Pipeline construction of Sunoco’s Mariner East 2 has caused three separate releases of drilling mud in May, with two incidents resulting in a combined total of 575 gallons of bentonite clay entering Chester Creek in Brookhaven, Delaware County, according to Sunoco Pipeline spokesman Jeff Shields. Bentonite is a non-toxic substance commonly used as a lubricant in horizontal directional drilling. Substantial amounts of bentonite released into waterways can impact aquatic life, especially organisms that live on the bottoms of streams and wetlands.
No fish were killed as a result of the leaks, referred to as “inadvertent returns,” according to the Pennsylvania Department of Environmental Protection.
Sunoco Pipeline spokesman Jeff Shields says the company doesn’t “anticipate any harm to the environment” resulting from the releases.
“Inadvertent returns of bentonite mud are an occasional component of directional drilling operations,” wrote Shields in an email. “Due to subsurface conditions and other geologic conditions of the locations, drilling mud is sometimes able to migrate through naturally occurring fractures in the soils and return to the surface.”
A similar incident occurred recently in Ohio where two million gallons of bentonite clay inundated a wetland during the construction of the Rover Pipeline by Energy Transfer Partners. The company recently merged with Sunoco. The Ohio EPA fined the company $431,000 and the Federal Energy Regulatory Commission shut down construction on the project last week.
Eric Friedman, a spokesman for the Middletown Coalition for Community Safety, a group of residents opposed to the Mariner East 2 project, said Sunoco documented risks to water supplies in its permit filings with the Pennsylvania Department of Environmental Protection.
“As we’ve seen in this latest accident, those risks are not hypothetical,” said Friedman. “Given their history I think we’ll see more of these.”
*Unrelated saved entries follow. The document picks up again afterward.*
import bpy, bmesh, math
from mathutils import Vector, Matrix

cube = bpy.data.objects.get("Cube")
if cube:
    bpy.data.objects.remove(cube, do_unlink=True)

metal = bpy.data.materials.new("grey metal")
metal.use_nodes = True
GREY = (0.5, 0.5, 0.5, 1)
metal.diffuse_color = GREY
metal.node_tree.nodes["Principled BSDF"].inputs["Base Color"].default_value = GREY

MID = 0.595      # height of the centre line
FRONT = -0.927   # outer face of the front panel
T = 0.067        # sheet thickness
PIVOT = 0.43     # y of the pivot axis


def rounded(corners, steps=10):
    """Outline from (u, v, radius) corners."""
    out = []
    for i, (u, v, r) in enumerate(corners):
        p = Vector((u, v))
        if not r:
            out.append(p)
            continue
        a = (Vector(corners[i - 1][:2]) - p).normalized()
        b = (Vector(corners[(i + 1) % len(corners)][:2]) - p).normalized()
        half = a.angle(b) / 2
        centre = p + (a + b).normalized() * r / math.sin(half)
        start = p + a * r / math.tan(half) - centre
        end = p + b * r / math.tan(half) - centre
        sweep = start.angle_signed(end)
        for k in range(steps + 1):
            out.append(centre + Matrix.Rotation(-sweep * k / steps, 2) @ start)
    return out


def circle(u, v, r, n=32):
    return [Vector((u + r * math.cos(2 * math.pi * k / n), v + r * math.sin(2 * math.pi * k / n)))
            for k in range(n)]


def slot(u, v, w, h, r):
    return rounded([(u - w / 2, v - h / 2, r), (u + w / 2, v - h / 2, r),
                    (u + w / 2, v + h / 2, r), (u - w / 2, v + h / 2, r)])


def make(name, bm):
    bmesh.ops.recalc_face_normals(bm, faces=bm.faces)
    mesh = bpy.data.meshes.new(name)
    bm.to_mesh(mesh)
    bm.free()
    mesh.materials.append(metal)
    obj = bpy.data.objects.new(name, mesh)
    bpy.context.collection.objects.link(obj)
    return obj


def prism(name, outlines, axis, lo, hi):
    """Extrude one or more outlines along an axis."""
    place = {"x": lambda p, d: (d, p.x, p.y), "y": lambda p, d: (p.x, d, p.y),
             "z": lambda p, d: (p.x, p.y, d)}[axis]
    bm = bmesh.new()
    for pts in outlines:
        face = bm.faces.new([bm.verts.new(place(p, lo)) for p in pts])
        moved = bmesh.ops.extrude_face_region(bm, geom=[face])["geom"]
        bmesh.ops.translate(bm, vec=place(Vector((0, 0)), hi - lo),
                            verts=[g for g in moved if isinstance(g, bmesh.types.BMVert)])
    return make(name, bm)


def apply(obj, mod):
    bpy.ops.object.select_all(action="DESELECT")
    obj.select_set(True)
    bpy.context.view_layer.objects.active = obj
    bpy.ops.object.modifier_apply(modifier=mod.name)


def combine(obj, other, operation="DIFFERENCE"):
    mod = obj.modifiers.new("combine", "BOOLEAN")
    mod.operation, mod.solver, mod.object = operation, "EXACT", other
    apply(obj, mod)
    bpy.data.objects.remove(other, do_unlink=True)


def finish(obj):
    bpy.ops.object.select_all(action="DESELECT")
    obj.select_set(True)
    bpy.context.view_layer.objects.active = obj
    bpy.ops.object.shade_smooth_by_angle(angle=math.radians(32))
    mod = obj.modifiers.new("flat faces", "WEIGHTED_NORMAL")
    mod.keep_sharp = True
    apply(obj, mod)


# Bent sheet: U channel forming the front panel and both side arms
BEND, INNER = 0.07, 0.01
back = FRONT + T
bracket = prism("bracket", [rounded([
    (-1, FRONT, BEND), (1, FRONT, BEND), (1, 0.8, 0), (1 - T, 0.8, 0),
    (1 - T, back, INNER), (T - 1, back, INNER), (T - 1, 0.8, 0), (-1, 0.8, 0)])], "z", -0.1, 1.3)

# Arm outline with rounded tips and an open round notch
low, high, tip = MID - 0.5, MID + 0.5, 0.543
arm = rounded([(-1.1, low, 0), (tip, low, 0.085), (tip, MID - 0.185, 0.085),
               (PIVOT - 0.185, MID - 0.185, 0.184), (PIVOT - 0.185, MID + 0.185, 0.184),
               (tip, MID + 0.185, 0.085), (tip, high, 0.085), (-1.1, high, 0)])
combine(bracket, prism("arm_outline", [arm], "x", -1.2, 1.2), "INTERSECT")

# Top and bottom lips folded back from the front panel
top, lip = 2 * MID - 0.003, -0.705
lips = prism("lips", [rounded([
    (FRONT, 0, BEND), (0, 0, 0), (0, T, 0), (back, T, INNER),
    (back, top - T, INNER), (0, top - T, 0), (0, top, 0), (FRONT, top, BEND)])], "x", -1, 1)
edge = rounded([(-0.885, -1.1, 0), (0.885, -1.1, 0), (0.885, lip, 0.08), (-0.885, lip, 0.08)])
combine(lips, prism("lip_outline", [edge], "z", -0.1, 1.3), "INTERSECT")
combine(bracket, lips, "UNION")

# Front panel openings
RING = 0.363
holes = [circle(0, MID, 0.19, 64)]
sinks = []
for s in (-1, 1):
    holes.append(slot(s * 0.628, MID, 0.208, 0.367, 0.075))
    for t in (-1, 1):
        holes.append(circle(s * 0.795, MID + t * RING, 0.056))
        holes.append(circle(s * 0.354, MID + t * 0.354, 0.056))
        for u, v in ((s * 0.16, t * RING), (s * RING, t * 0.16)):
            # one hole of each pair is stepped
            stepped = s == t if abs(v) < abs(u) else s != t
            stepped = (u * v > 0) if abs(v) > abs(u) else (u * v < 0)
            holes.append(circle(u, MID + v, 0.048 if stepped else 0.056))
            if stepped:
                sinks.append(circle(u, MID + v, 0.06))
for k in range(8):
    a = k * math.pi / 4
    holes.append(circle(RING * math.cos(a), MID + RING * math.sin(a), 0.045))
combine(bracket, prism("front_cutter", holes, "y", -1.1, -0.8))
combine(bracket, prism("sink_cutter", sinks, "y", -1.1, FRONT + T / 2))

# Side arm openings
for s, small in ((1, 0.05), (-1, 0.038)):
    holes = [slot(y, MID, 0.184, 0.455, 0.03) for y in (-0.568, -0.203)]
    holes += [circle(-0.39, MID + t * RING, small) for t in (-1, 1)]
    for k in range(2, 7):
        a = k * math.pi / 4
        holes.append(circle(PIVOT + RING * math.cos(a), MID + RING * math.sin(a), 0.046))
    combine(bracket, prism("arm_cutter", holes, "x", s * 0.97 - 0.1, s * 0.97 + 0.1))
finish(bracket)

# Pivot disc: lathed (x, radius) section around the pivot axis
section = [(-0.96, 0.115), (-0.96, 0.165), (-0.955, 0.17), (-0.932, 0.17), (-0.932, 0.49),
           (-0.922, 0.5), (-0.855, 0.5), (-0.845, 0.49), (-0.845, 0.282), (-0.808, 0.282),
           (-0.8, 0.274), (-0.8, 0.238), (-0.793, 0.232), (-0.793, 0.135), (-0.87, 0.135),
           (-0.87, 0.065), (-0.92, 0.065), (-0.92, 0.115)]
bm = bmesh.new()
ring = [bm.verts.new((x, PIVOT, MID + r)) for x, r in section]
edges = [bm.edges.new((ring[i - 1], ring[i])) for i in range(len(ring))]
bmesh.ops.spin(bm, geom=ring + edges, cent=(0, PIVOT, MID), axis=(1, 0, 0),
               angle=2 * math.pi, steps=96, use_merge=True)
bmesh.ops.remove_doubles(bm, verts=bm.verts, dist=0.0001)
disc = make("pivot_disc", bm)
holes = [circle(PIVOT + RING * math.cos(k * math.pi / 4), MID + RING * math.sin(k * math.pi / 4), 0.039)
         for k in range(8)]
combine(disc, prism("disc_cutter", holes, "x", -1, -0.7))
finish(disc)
On May 3, 500 gallons of bentonite made its way through a storm drain into Chester Creek in Brookhaven, according to Sunoco. The next day, the company says 30 gallons of the mixture was released but workers prevented it from running into the creek.
An inspector from DEP visited the site on May 4, reporting the company had the spill under control and was in the process of cleaning it up. In an email sent to his supervisors, the DEP’s Christian Vlot wrote that “they lost 20,000 gallons of fluid over the past few days so who knows where that went.”
On May 10, 75 gallons of bentonite seeped up from the creek bed, which was contained with sand bags and then vacuumed, according to Shields.
Environmental geochemist Marie Kurz, who runs the geochemistry section at the Academy of Natural Sciences, says bentonite is a natural clay material often used in kitty litter and does not pose a chemical hazard to plants and animals. But Kurz says releases can impact water quality and a stream’s ecology. The clay can cause turbidity and cloudiness, which in large concentrations can cut off light to plants and smother macro invertebrates, snails or salamanders that live on the bottom of streams.
“Streams are resilient,” said Kurz. “A day or so of cloudy water and [aquatic life] can do fine. But weeks or months could eventually have an effect on the stream.”